[Dataset entries Boundary: Start]
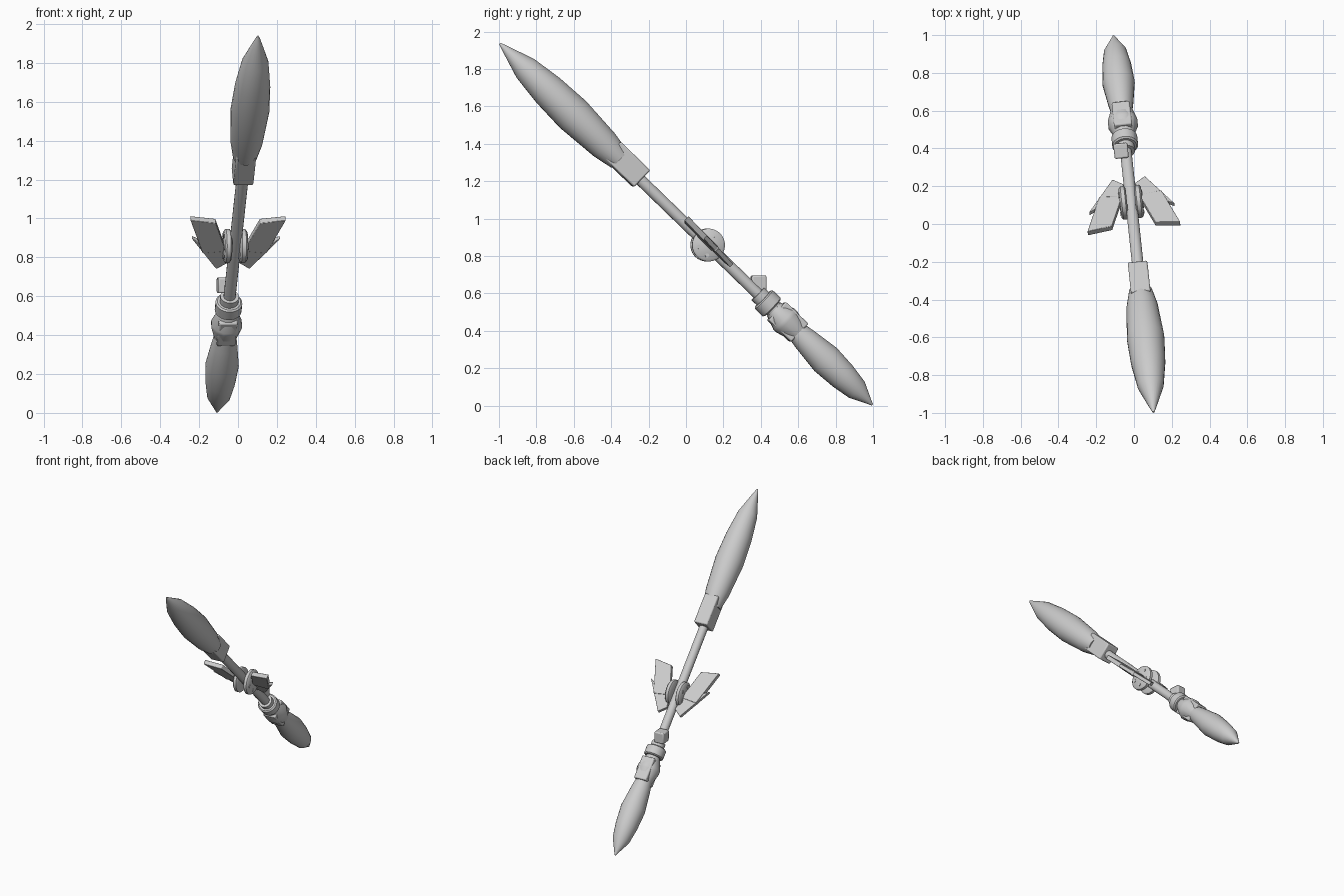
import bpy, bmesh, math
from mathutils import Matrix, Vector

cube = bpy.data.objects.get("Cube")
if cube:
    bpy.data.objects.remove(cube, do_unlink=True)

grey = bpy.data.materials.new("light_grey")
grey.use_nodes = True
COLOUR = (0.6, 0.6, 0.6, 1)
grey.diffuse_color = COLOUR
grey.node_tree.nodes["Principled BSDF"].inputs["Base Color"].default_value = COLOUR

# Staff frame: local z runs along the shaft from lower tip to upper tip
low, high = Vector((-0.108, 0.996, 0.005)), Vector((0.103, -0.996, 1.937))
axis = (high - low).normalized()
side = Vector((-axis.y, axis.x, 0)).normalized()
up = axis.cross(side)
FRAME = Matrix((side, up, axis)).transposed().to_4x4()
FRAME.translation = low
LENGTH = (high - low).length


def finish(name, bm, local=Matrix(), bevel=0, angle=35):
    """Turn a bmesh into a shaded object in the staff frame."""
    bmesh.ops.recalc_face_normals(bm, faces=bm.faces)
    mesh = bpy.data.meshes.new(name)
    bm.to_mesh(mesh)
    bm.free()
    mesh.materials.append(grey)
    ob = bpy.data.objects.new(name, mesh)
    bpy.context.collection.objects.link(ob)
    ob.matrix_world = FRAME @ local
    if bevel:
        mod = ob.modifiers.new("Bevel", "BEVEL")
        mod.width, mod.segments = bevel, 2
    bpy.ops.object.select_all(action="DESELECT")
    ob.select_set(True)
    bpy.context.view_layer.objects.active = ob
    bpy.ops.object.shade_smooth_by_angle(angle=math.radians(angle))
    return ob


def lathe(name, profile, sides=24, local=Matrix(), **kw):
    """Closed turned shape from (height, radius) pairs."""
    bm = bmesh.new()
    rings = []
    for h, r in profile:
        turns = [2 * math.pi * (i + 0.5) / sides for i in range(sides)]
        rings.append([bm.verts.new((r * math.cos(t), r * math.sin(t), h)) for t in turns])
    for a, b in zip(rings, rings[1:]):
        for i in range(sides):
            j = (i + 1) % sides
            bm.faces.new((a[i], a[j], b[j], b[i]))
    bm.faces.new(rings[0])
    bm.faces.new(rings[-1])
    return finish(name, bm, local, **kw)


def box(name, centre, size, tilt=0, bevel=0.008):
    bm = bmesh.new()
    bmesh.ops.create_cube(bm, size=1, matrix=Matrix.Diagonal((*size, 1)))
    local = Matrix.Translation(centre) @ Matrix.Rotation(tilt, 4, "X")
    return finish(name, bm, local, bevel)


def plate(name, outline, sign, thickness, height=0.005):
    """Flat fin lying in the plane of the shaft."""
    bm = bmesh.new()
    face = bm.faces.new([bm.verts.new((sign * x, height - thickness / 2, z)) for x, z in outline])
    out = bmesh.ops.extrude_face_region(bm, geom=[face])
    moved = [v for v in out["geom"] if isinstance(v, bmesh.types.BMVert)]
    bmesh.ops.translate(bm, verts=moved, vec=(0, thickness, 0))
    return finish(name, bm, bevel=0.003)


# Shaft and the two pointed heads
lathe("shaft", [(0.5, 0.031), (2.0, 0.031)], 16)
lathe("lower_head", [(0, 0.005), (0.02, 0.014), (0.115, 0.06), (0.22, 0.077),
                     (0.35, 0.086), (0.5, 0.067), (0.6, 0.05)])
lathe("upper_head", [(1.89, 0.062), (2.0, 0.083), (2.235, 0.1), (2.42, 0.091),
                     (2.59, 0.069), (2.75, 0.017), (LENGTH, 0.005)])

# Block that holds the upper head
box("upper_socket", (0, 0.008, 1.843), (0.104, 0.125, 0.22))

# Lower fittings
lathe("collar", [(0.745, 0.06), (0.752, 0.069), (0.81, 0.069), (0.817, 0.06)])
lathe("collar_neck", [(0.7, 0.048), (0.855, 0.048)])
lathe("flared_sleeve", [(0.555, 0.058), (0.64, 0.081), (0.66, 0.081), (0.735, 0.052)], 12)
box("lower_socket", (0, 0.003, 0.635), (0.096, 0.135, 0.17))
box("sight_block", (-0.025, 0.046, 0.89), (0.075, 0.08, 0.08), math.radians(45))

# Mirrored hub discs, studs and fins
HUB = 1.23
for sign, word in ((1, "left"), (-1, "right")):
    hub = Matrix.Translation((0, 0, HUB)) @ Matrix.Rotation(sign * math.pi / 2, 4, "Y")
    lathe(f"{word}_hub_disc", [(0.022, 0.075), (0.03, 0.088), (0.05, 0.088), (0.06, 0.076)],
          32, hub, angle=50)
    for i in range(5):
        turn = 2 * math.pi * i / 5 + 0.3
        spot = Matrix.Translation((0.056 * math.cos(turn), 0.056 * math.sin(turn), 0))
        lathe(f"{word}_hub_stud_{i + 1}", [(0.05, 0.011), (0.064, 0.011)], 10, hub @ spot)
    plate(f"{word}_large_fin",
          [(0.045, 1.2), (0.115, 1.41), (0.247, 1.43), (0.165, 1.185)], sign, 0.032)
    plate(f"{word}_small_fin",
          [(0.03, 1.11), (0.086, 1.066), (0.228, 1.288), (0.15, 1.24), (0.05, 1.2)], sign, 0.026)
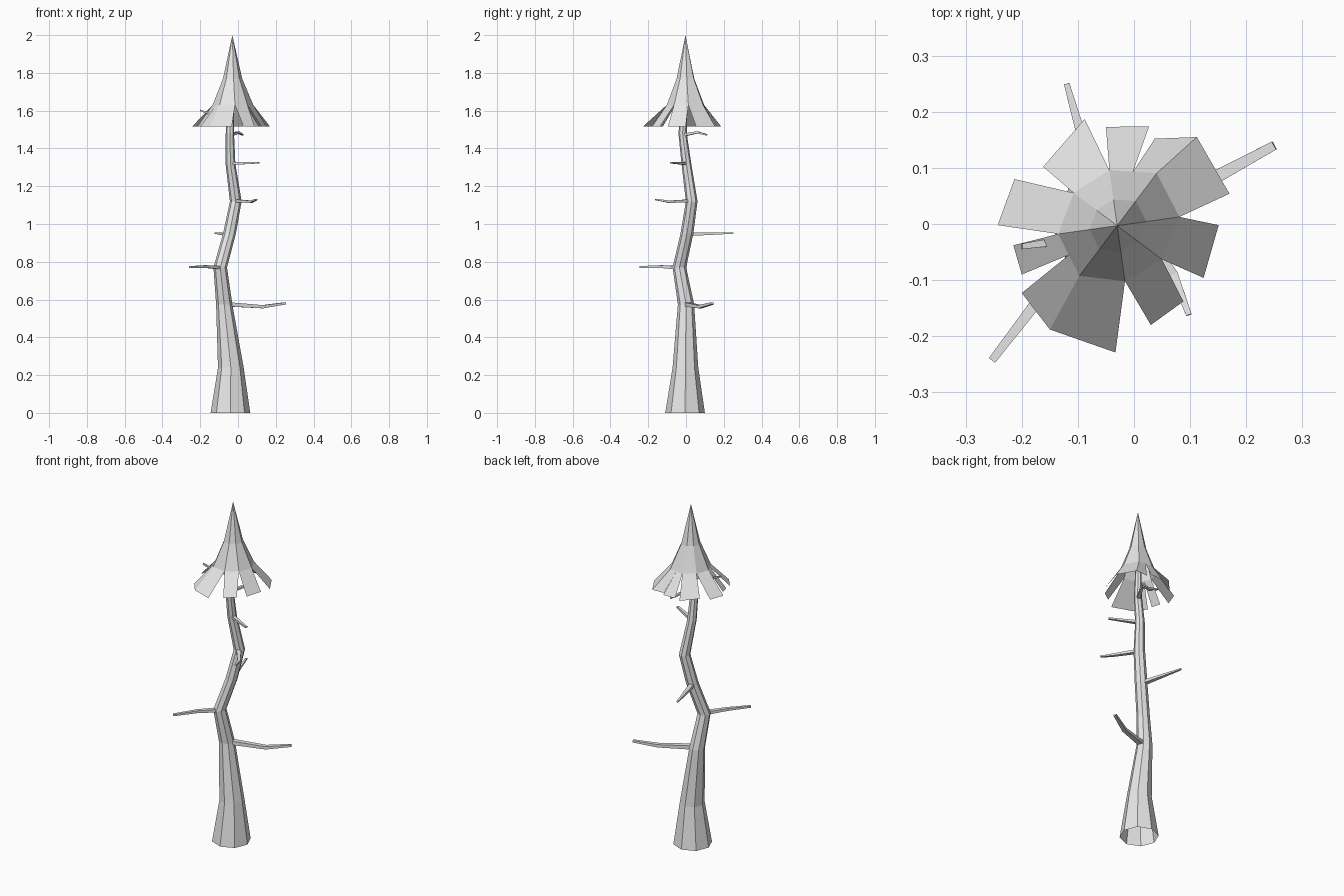
import bpy, bmesh
from math import cos, sin, radians, pi
from mathutils import Vector

if "Cube" in bpy.data.objects:
    bpy.data.objects.remove(bpy.data.objects["Cube"], do_unlink=True)

grey = bpy.data.materials.new("light grey")
grey.use_nodes = True
grey.diffuse_color = (0.8, 0.8, 0.8, 1)
grey.node_tree.nodes["Principled BSDF"].inputs["Base Color"].default_value = (0.8, 0.8, 0.8, 1)


def finish(bm, name, recalc=True):
    if recalc:
        bmesh.ops.recalc_face_normals(bm, faces=bm.faces)
    mesh = bpy.data.meshes.new(name)
    bm.to_mesh(mesh)
    bm.free()
    mesh.materials.append(grey)
    obj = bpy.data.objects.new(name, mesh)
    bpy.context.collection.objects.link(obj)
    return obj


def bridge(bm, a, b):
    n = len(a)
    for i in range(n):
        j = (i + 1) % n
        bm.faces.new((a[i], a[j], b[j], b[i]))


# Crooked trunk: octagonal rings (x, y, z, radius), open at the bottom
TRUNK = [(-.04, -.005, 0, .105), (-.038, -.003, .24, .068), (-.073, 0, .575, .043),
         (-.094, -.035, .77, .036), (-.045, .005, .95, .034), (-.012, .03, 1.12, .031),
         (-.04, .002, 1.32, .026), (-.043, -.018, 1.48, .022), (-.035, -.005, 1.7, .015)]
bm = bmesh.new()
rings = [[bm.verts.new((x + r * cos(k * pi / 4), y + r * sin(k * pi / 4), z)) for k in range(8)]
         for x, y, z, r in TRUNK]
for a, b in zip(rings, rings[1:]):
    bridge(bm, a, b)
bm.faces.new(rings[-1])
finish(bm, "trunk")


# Bare branches: tapering four-sided tubes along short paths
def branch(name, path, r0, r1):
    pts = [Vector(p) for p in path]
    bm = bmesh.new()
    loops = []
    for i, p in enumerate(pts):
        d = pts[min(i + 1, len(pts) - 1)] - pts[max(i - 1, 0)]
        side = d.cross(Vector((0, 0, 1))).normalized()
        up = side.cross(d).normalized()
        r = r0 + (r1 - r0) * i / (len(pts) - 1)
        loops.append([bm.verts.new(p + side * s * r + up * u * r * .7)
                      for s, u in ((-1, -1), (1, -1), (1, 1), (-1, 1))])
    for a, b in zip(loops, loops[1:]):
        bridge(bm, a, b)
    bm.faces.new(loops[0])
    bm.faces.new(loops[-1])
    finish(bm, name)


branch("low_left_branch", [(-.06, 0, .575), (.13, .075, .562), (.25, .14, .58)], .016, .008)
branch("low_right_branch", [(-.09, -.04, .768), (-.17, -.135, .775), (-.253, -.243, .772)], .013, .007)
branch("back_branch", [(-.05, .005, .946), (-.12, .25, .952)], .014, .005)
branch("front_branch", [(-.01, .02, 1.122), (.07, -.09, 1.118), (.098, -.162, 1.13)], .012, .005)
branch("upper_left_branch", [(-.04, 0, 1.32), (.11, -.08, 1.325)], .011, .006)
branch("upper_back_branch", [(-.043, -.018, 1.47), (.0, .06, 1.485), (.025, .11, 1.472)], .011, .005)
branch("top_right_branch", [(-.04, -.012, 1.57), (-.13, -.03, 1.575), (-.2, -.04, 1.602)], .01, .005)

# Pointed crown: octagonal cone flaring to a hem
CX, CY = -.03, -.003
HEM = [.112, .117, .1, .097, .106, .112, .1, .1]


def crown_point(side, z, scale=1.0):
    i, f = int(side) % 8, side % 1
    def corner(k):
        a = radians(8 + 45 * k)
        r = HEM[(k + 0) % 8] * scale
        return Vector((CX + r * cos(a), CY + r * sin(a), z))
    return corner(i).lerp(corner((i + 1) % 8), f)


bm = bmesh.new()
tip = bm.verts.new((CX, CY, 2))
upper = [bm.verts.new(crown_point(k, 1.77, .47)) for k in range(8)]
lower = [bm.verts.new(crown_point(k, 1.63)) for k in range(8)]
for k in range(8):
    bm.faces.new((upper[k], upper[(k + 1) % 8], tip))
bridge(bm, lower, upper)

# Hanging flaps: hem span start, end, then the outer corner positions
FLAPS = [(0, 1, (.17, .054), (.112, .155)), (1, 1.5, (.112, .155), (.037, .152)),
         (1.5, 2, (.027, .174), (-.05, .173)), (2, 3, (-.088, .187), (-.162, .102)),
         (3, 4, (-.213, .08), (-.243, -.002)), (4, 4.5, (-.215, -.038), (-.2, -.09)),
         (4.5, 5, (-.2, -.123), (-.15, -.188)), (5, 6, (-.15, -.188), (-.033, -.229)),
         (6, 7, (.03, -.18), (.088, -.138)), (7, 8, (.124, -.096), (.151, -.002))]
for s, e, p, q in FLAPS:
    corners = [(*p, 1.515), (*q, 1.515), crown_point(e, 1.63), crown_point(s, 1.63)]
    bm.faces.new([bm.verts.new(c) for c in corners])
bmesh.ops.remove_doubles(bm, verts=bm.verts, dist=.0005)
finish(bm, "crown", recalc=False)
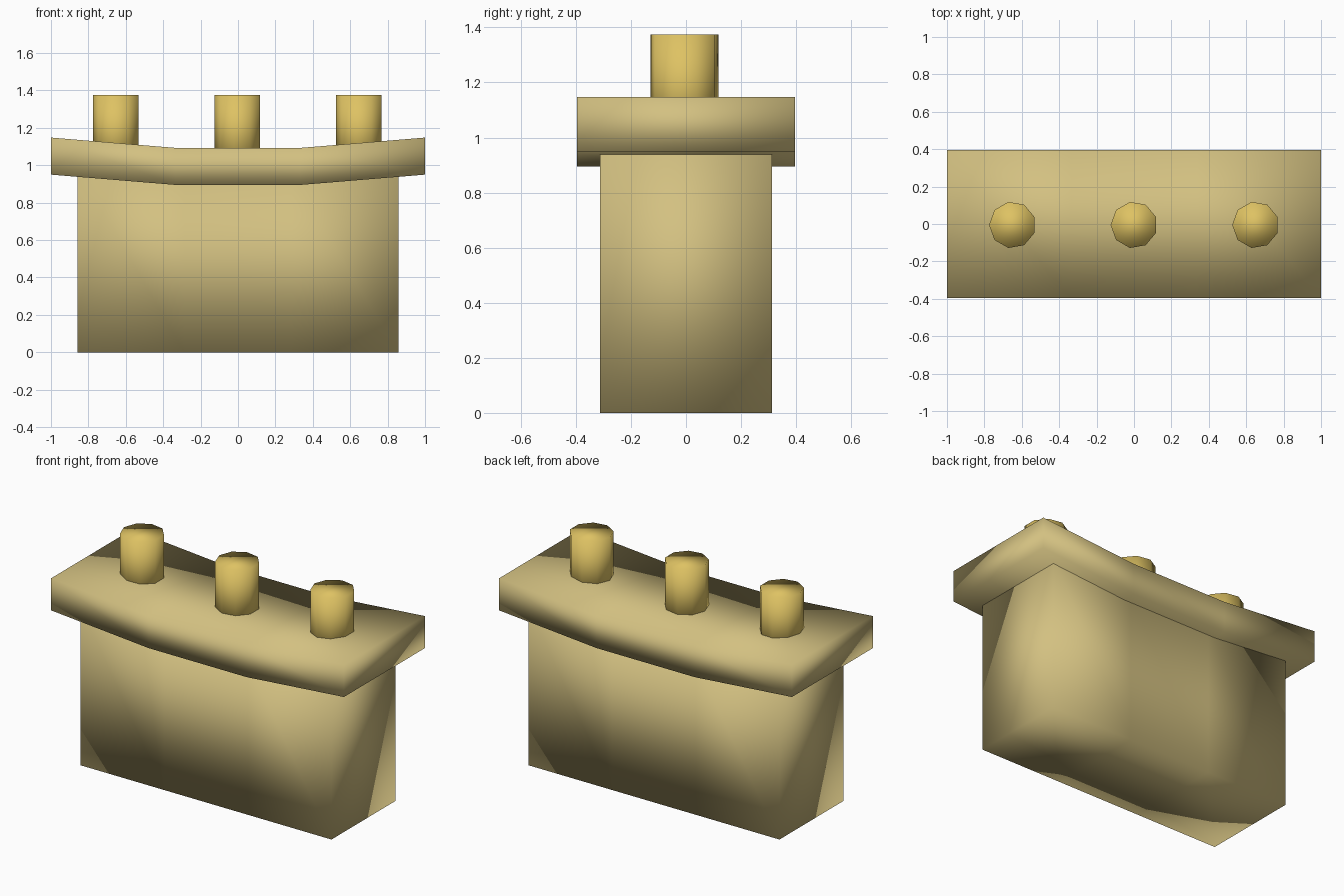
import bpy, bmesh, math

if "Cube" in bpy.data.objects:
    bpy.data.objects.remove(bpy.data.objects["Cube"])


def material(name, color):
    m = bpy.data.materials.new(name)
    m.diffuse_color = (*color, 1)
    m.use_nodes = True
    m.node_tree.nodes["Principled BSDF"].inputs["Base Color"].default_value = m.diffuse_color
    return m


stone = material("sandstone", (0.65, 0.53, 0.22))
clay = material("yellow_clay", (0.73, 0.54, 0.125))


def loft(name, rings, mat):
    """Join equal-length point rings into a closed, smooth-shaded solid."""
    bm = bmesh.new()
    vs = [[bm.verts.new(p) for p in r] for r in rings]
    n = len(vs[0])
    for a, b in zip(vs, vs[1:]):
        for i in range(n):
            j = (i + 1) % n
            bm.faces.new((a[i], a[j], b[j], b[i]))
    bm.faces.new(vs[0])
    bm.faces.new(vs[-1])
    bmesh.ops.recalc_face_normals(bm, faces=bm.faces)
    me = bpy.data.meshes.new(name)
    bm.to_mesh(me)
    bm.free()
    me.materials.append(mat)
    me.shade_smooth()
    ob = bpy.data.objects.new(name, me)
    bpy.context.collection.objects.link(ob)
    return ob


def section(x, half_y, z0, z1):
    return [(x, -half_y, z0), (x, half_y, z0), (x, half_y, z1), (x, -half_y, z1)]


# chimney stack: rectangular block whose top follows the sagging cap
loft("chimney_stack",
     [section(x, 0.312, 0, z) for x, z in
      ((-0.857, 0.98), (-0.286, 0.94), (0.286, 0.94), (0.857, 0.98))], stone)

# cap slab, bent upward at both ends
loft("cap_slab",
     [section(x, 0.395, z, z + 0.198) for x, z in
      ((-1, 0.95), (-0.335, 0.895), (0.335, 0.895), (1, 0.95))], stone)

# three nine-sided chimney pots
for k, cx in enumerate((-0.65, 0, 0.65)):
    angles = [math.pi + i * math.tau / 9 for i in range(9)]
    loft(f"chimney_pot_{k + 1}",
         [[(cx + 0.125 * math.cos(a), -0.005 + 0.125 * math.sin(a), z) for a in angles]
          for z in (1.0, 1.375)], clay)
[Dataset entries Boundary: End]
• Exercise
Search the data for "import". Copy each line that has it.

• Completed task
import bpy, bmesh, math
from mathutils import Matrix, Vector
import bpy, bmesh
from math import cos, sin, radians, pi
from mathutils import Vector
import bpy, bmesh, math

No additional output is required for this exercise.